Steve Kerr said before Game 4 that he doesn’t really follow the National League League but he has had his eyes and ears open for the Las Vegas Golden Knights.
The first-year expansion team won the Pacific Division title and slipped into the Stanley Cup Playoffs after knocking out the Los Angeles Kings, San Jose Sharks and Winnipeg Jets.
The Golden Knights are awaiting the winner of the Tampa Bay Lightning and Washington Capitals series. No matter what their status is now, the Golden Knights are the team to beat.
“I'm aware of what’s happening,” Kerr said. “I’m not a hockey fan, but remarkable. An expansion team could be as successful, wildly successful as Vegas has been. I can’t offer you any insight, but I’m happy for them. I’m happy for the community and the players. What an amazing job they’ve done. I didn’t think that was possible with an expansion team. But I guess nobody else did either.”
By T. Ray Harvey | PA Public Information Officer and Photographic Artist
Twitter: Tony Ray Harvey @PublicityAgents
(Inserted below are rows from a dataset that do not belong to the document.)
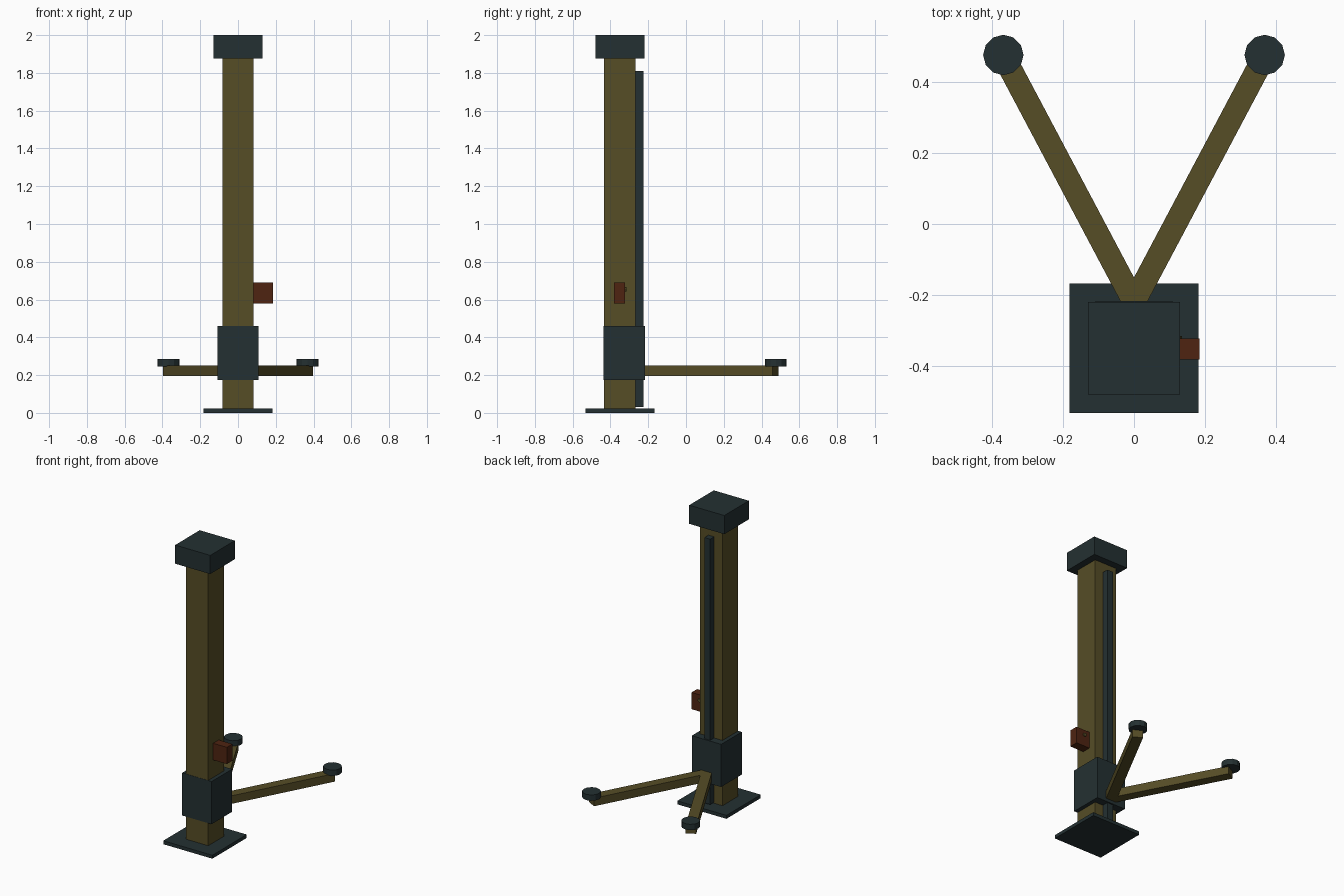
import bpy, bmesh, math
from mathutils import Matrix, Vector

if "Cube" in bpy.data.objects:
    bpy.data.objects.remove(bpy.data.objects["Cube"])


def material(name, rgb):
    m = bpy.data.materials.new(name)
    m.diffuse_color = (*rgb, 1)
    m.use_nodes = True
    m.node_tree.nodes["Principled BSDF"].inputs["Base Color"].default_value = m.diffuse_color
    return m


OLIVE = material("olive_paint", (0.093, 0.074, 0.0194))
DARK = material("dark_slate", (0.0176, 0.0296, 0.0319))
RUST = material("rust_red", (0.0762, 0.0176, 0.0056))


def finish(name, bm, mat):
    mesh = bpy.data.meshes.new(name)
    bm.to_mesh(mesh)
    bm.free()
    mesh.materials.append(mat)
    ob = bpy.data.objects.new(name, mesh)
    bpy.context.collection.objects.link(ob)
    return ob


def box(name, lo, hi, mat):
    lo, hi = Vector(lo), Vector(hi)
    bm = bmesh.new()
    bmesh.ops.create_cube(bm, size=1, matrix=Matrix.Translation((lo + hi) / 2)
                          @ Matrix.Diagonal((*(hi - lo), 1)))
    return finish(name, bm, mat)


def cylinder(name, centre, r, depth, mat, sides=12, rot=Matrix()):
    bm = bmesh.new()
    bmesh.ops.create_cone(bm, cap_ends=True, segments=sides, radius1=r, radius2=r,
                          depth=depth, matrix=Matrix.Translation(centre) @ rot)
    return finish(name, bm, mat)


# Post, floor plate and head
box("base_plate", (-0.182, -0.532, 0), (0.182, -0.168, 0.023), DARK)
box("column", (-0.083, -0.434, 0.005), (0.083, -0.268, 1.89), OLIVE)
box("top_cap", (-0.13, -0.48, 1.875), (0.13, -0.22, 2.0), DARK)

# Guide rail and sliding carriage on the column
box("guide_rail", (-0.0215, -0.27, 0.03), (0.0215, -0.226, 1.81), DARK)
box("carriage", (-0.109, -0.4355, 0.175), (0.109, -0.217, 0.461), DARK)

# Control box with a small button on its rear face
box("control_box", (0.08, -0.382, 0.578), (0.185, -0.323, 0.69), RUST)
cylinder("control_button", (0.123, -0.322, 0.655), 0.012, 0.014, OLIVE, 8,
         Matrix.Rotation(math.pi / 2, 4, 'X'))

# Two splayed lifting arms with round pads
start = Vector((0, -0.22, 0))
for side, label in ((-1, "left"), (1, "right")):
    end = Vector((side * 0.368, 0.474, 0))
    d = end - start
    arm = box(label + "_arm", (-0.0325, 0, 0.196), (0.0325, d.length, 0.25), OLIVE)
    arm.location = start
    arm.rotation_euler.z = math.atan2(-d.x, d.y)
    cylinder(label + "_pad", (end.x, end.y + 0.002, 0.2655), 0.057, 0.039, DARK)
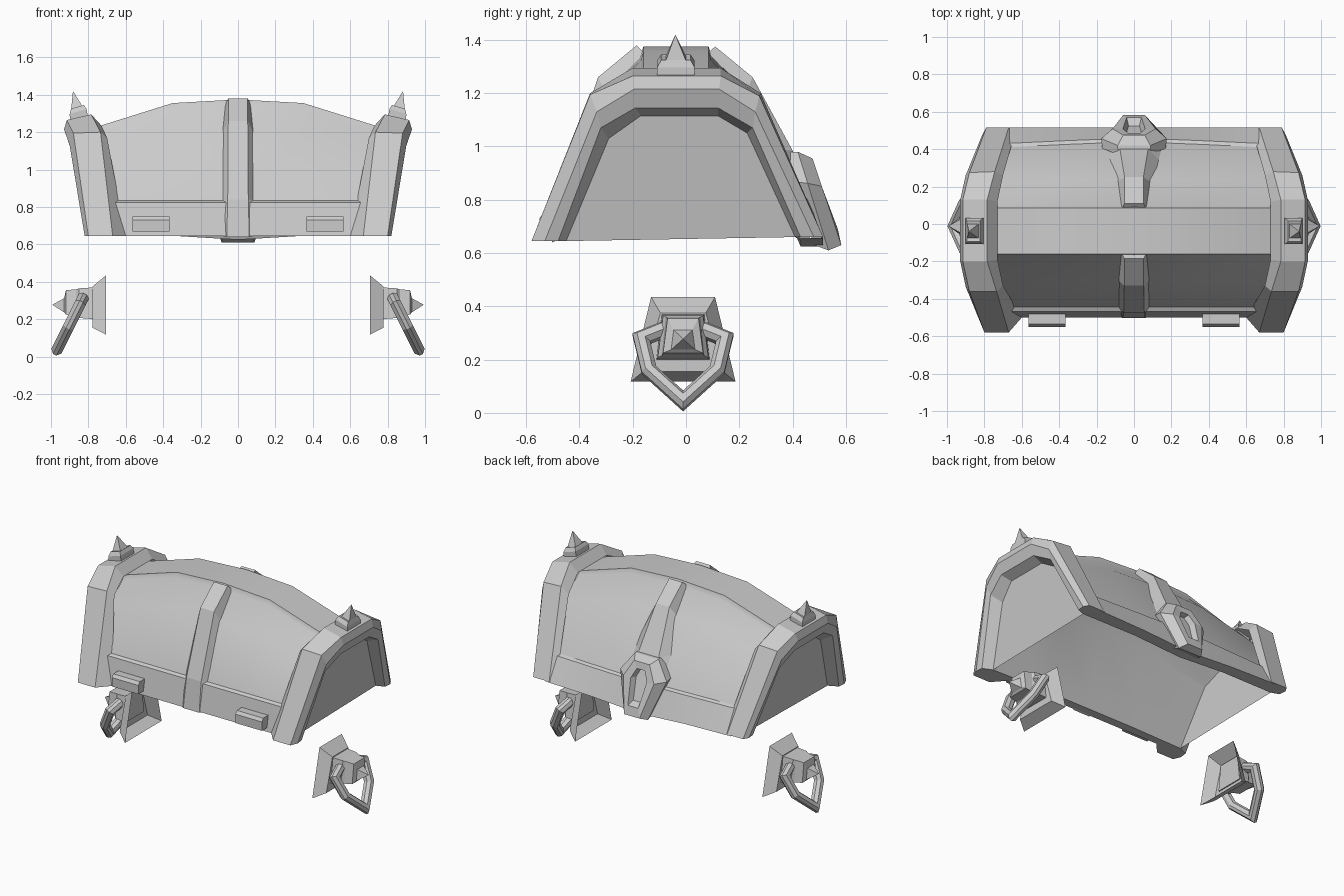
import bpy, bmesh
from mathutils import Vector

if "Cube" in bpy.data.objects:
    bpy.data.objects.remove(bpy.data.objects["Cube"])


def loft(name, rings, closed=True, caps=(True, True), loop=False, extra=None):
    """Skin a list of equal-length point rings; extra(verts, bm) may add faces."""
    bm = bmesh.new()
    v = [[bm.verts.new(p) for p in r] for r in rings]
    n = len(rings[0])
    pairs = list(zip(v, v[1:])) + ([(v[-1], v[0])] if loop else [])
    for a, b in pairs:
        for i in range(n if closed else n - 1):
            j = (i + 1) % n
            bm.faces.new((a[i], a[j], b[j], b[i]))
    if caps[0]:
        bm.faces.new(v[0])
    if caps[1]:
        bm.faces.new(v[-1])
    if extra:
        extra(v, bm)
    bmesh.ops.remove_doubles(bm, verts=bm.verts, dist=0.0005)
    bmesh.ops.recalc_face_normals(bm, faces=bm.faces)
    me = bpy.data.meshes.new(name)
    bm.to_mesh(me)
    bm.free()
    ob = bpy.data.objects.new(name, me)
    bpy.context.collection.objects.link(ob)
    return ob


def flip(rings, s):
    return [[(x * s, y, z) for x, y, z in r] for r in rings]


def soften(ob, angle=0.6):
    bpy.ops.object.select_all(action='DESELECT')
    ob.select_set(True)
    bpy.context.view_layer.objects.active = ob
    bpy.ops.object.shade_smooth_by_angle(angle=angle)


SIDES = ((1, "right"), (-1, "left"))

# Lid body: arched profile with bottom rims, recessed panels and a raised crown
OUTER = [(-.50, .645), (-.468, .825), (-.445, .835), (-.31, 1.20), (-.17, 1.34), (-.16, 1.375),
         (.085, 1.375), (.095, 1.34), (.235, 1.205), (.41, .815), (.43, .805), (.515, .655)]
INNER = [(-.44, .645), (-.29, 1.13), (-.16, 1.29), (.10, 1.29), (.22, 1.13), (.43, .655)]
# recessed end panel outline (x, y, z), right side
PANEL = [(.75, -.45, .645), (.81, -.29, 1.03), (.84, -.17, 1.115),
         (.84, .12, 1.115), (.81, .23, 1.05), (.75, .41, .66)]
STATIONS = [(-.75, .80), (-.35, .973), (0, 1), (.35, .973), (.75, .80)]


def section(profile, x, s):
    pts = []
    for y, z in profile:
        if z > .9:
            z = .65 + (z - .65) * s
        elif y > .42 and z < .7:          # back lower edge sags in the middle
            z -= max(0, .03 - abs(x) * .06)
        elif .4 < y and z > .7:           # back panel bows outwards
            y += .03 * (1 - abs(x) / .75)
        pts.append((x if abs(x) < .7 or z > .9 else x * .93, y, z))
    return pts


soften(loft("lid_shell", [section(OUTER, *s) for s in STATIONS], closed=False, caps=(False, False)))
inner = [section(INNER, *s) for s in STATIONS]
inner[0], inner[-1] = flip([PANEL], -1)[0], PANEL
soften(loft("lid_lining", inner, closed=False, caps=(False, False)), .4)
for row, side in ((0, "front"), (-1, "back")):
    loft("lid_bottom_edge_" + side,
         [[section(OUTER, *s)[row], r[row]] for s, r in zip(STATIONS, inner)],
         closed=False, caps=(False, False))

# End frames: bevelled arches with recessed side panels
FRAME = [
    [(.60, -.50, .645), (.70, -.33, 1.17), (.73, -.19, 1.235), (.73, .12, 1.235), (.70, .262, 1.15), (.635, .49, .66)],
    [(.67, -.58, .645), (.735, -.36, 1.20), (.785, -.20, 1.295), (.785, .13, 1.295), (.745, .28, 1.20), (.67, .515, .66)],
    [(.80, -.58, .645), (.88, -.36, 1.195), (.915, -.20, 1.265), (.915, .13, 1.265), (.88, .275, 1.19), (.79, .515, .66)],
    [(.82, -.53, .645), (.90, -.335, 1.13), (.93, -.195, 1.215), (.93, .125, 1.215), (.90, .26, 1.13), (.81, .48, .66)],
    [(.815, -.48, .645), (.88, -.32, 1.07), (.905, -.19, 1.145), (.905, .12, 1.145), (.88, .25, 1.07), (.805, .43, .66)],
    PANEL]


def feet(v, bm):
    bm.faces.new([r[0] for r in v])
    bm.faces.new([r[-1] for r in v])


for s, side in SIDES:
    loft("end_frame_" + side, flip(FRAME, s), closed=False, caps=(False, True), extra=feet)


# Centre straps: raised ribs with sloped sides, pointed where they meet the crown
def strap(name, path):
    """path: (base y, base z, top y, top z, base half width, top half width)"""
    loft(name, [[(-wb, yb, zb), (-wt, yt, zt), (wt, yt, zt), (wb, yb, zb)]
                for yb, zb, yt, zt, wb, wt in path])


strap("front_strap", [(-.49, .645, -.503, .64, .085, .06), (-.44, .835, -.475, .84, .085, .055),
                      (-.30, 1.195, -.33, 1.26, .085, .052), (-.15, 1.345, -.185, 1.38, .07, .052)])
strap("back_strap", [(.08, 1.35, .11, 1.375, .065, .05), (.225, 1.20, .25, 1.26, .09, .05),
                     (.325, .99, .40, .985, .15, .075), (.43, .80, .47, .80, .17, .09)])

# Lock on the back: bevelled hexagonal plate with a recessed keyhole
HEX = [(-.5, 1), (.5, 1), (1, .68), (.5, 0), (-.5, 0), (-1, .68)]
KEY = [(-.5, 1), (.5, 1), (1, .72), (.65, 0), (-.65, 0), (-1, .72)]


def lock_ring(shape, w, bottom, top):
    return [(u * w, bottom[0] + (top[0] - bottom[0]) * t, bottom[1] + (top[1] - bottom[1]) * t)
            for u, t in shape]


loft("lock_plate", [lock_ring(HEX, .17, (.48, .63), (.37, .98)),
                    lock_ring(HEX, .175, (.535, .61), (.42, .98)),
                    lock_ring(HEX, .115, (.583, .63), (.475, .955)),
                    lock_ring(KEY, .06, (.57, .69), (.485, .91)),
                    lock_ring(KEY, .045, (.525, .71), (.45, .90))])


# Corner spikes: small block topped by a pyramid
def rect(cx, cy, z, hx, hy, tilt=0):
    return [(cx + a * hx, cy + b * hy, z + a * hx * tilt)
            for a, b in ((-1, -1), (1, -1), (1, 1), (-1, 1))]


SPIKE = [rect(.85, -.038, 1.265, .048, .07, -.3), rect(.855, -.038, 1.31, .045, .07, -.3),
         rect(.858, -.038, 1.335, .035, .055, -.3), rect(.862, -.038, 1.33, .03, .038, -.3),
         rect(.882, -.04, 1.418, .0008, .0008)]
for s, side in SIDES:
    loft("corner_spike_" + side, flip(SPIKE, s))

# Hinge blocks on the front rim
for s, side in SIDES:
    block = [[(x, -.47, .67), (x, -.55, .67), (x, -.55, .73), (x, -.535, .75), (x, -.46, .75)]
             for x in (.365, .565)]
    loft("hinge_block_" + side, flip(block, s))


# Side handles: hollow tapered plate, stepped boss with spike, pointed ring
def trap(x, top, bottom, zt, zb, cy=-.011):
    return [(x, cy - top, zt), (x, cy + top, zt), (x, cy + bottom, zb), (x, cy - bottom, zb)]


PLATE = [trap(.705, .12, .197, .435, .117), trap(.778, .085, .15, .375, .155)]
BOSS = [trap(.77, .08, .10, .37, .20), trap(.85, .075, .095, .365, .207),
        trap(.865, .065, .08, .36, .215), trap(.92, .058, .075, .355, .225),
        trap(.93, .035, .045, .312, .237), trap(.992, .0008, .0008, .278, .2765)]
LINK = [(0, .01), (.155, .15), (.19, .295), (.09, .335), (-.09, .335), (-.19, .295), (-.155, .15)]


def link_ring(scale, off):
    n = Vector((.89, 0, .45)) * off
    pts = []
    for y, z in LINK:
        z = .21 + (z - .21) * scale
        pts.append(tuple(Vector((.815 + (.34 - z) * .5, y * scale - .011, z)) + n))
    return pts


RING = [link_ring(*k) for k in ((1, .01), (.91, .03), (.75, .03), (.65, .01),
                                (.65, -.015), (.78, -.03), (.9, -.03), (1, -.01))]
for s, side in SIDES:
    loft("handle_plate_" + side, flip(PLATE, s), caps=(False, True))
    loft("handle_boss_" + side, flip(BOSS, s))
    loft("handle_ring_" + side, flip(RING, s), caps=(False, False), loop=True)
T. Ray (Antonio) Harvey is a Public Information Officer and Photographic Artist for Publicity Agents. Harvey is also the author of The HOMICIDAL HANDYMAN OF OAK PARK: MORRIS SOLOMON JR.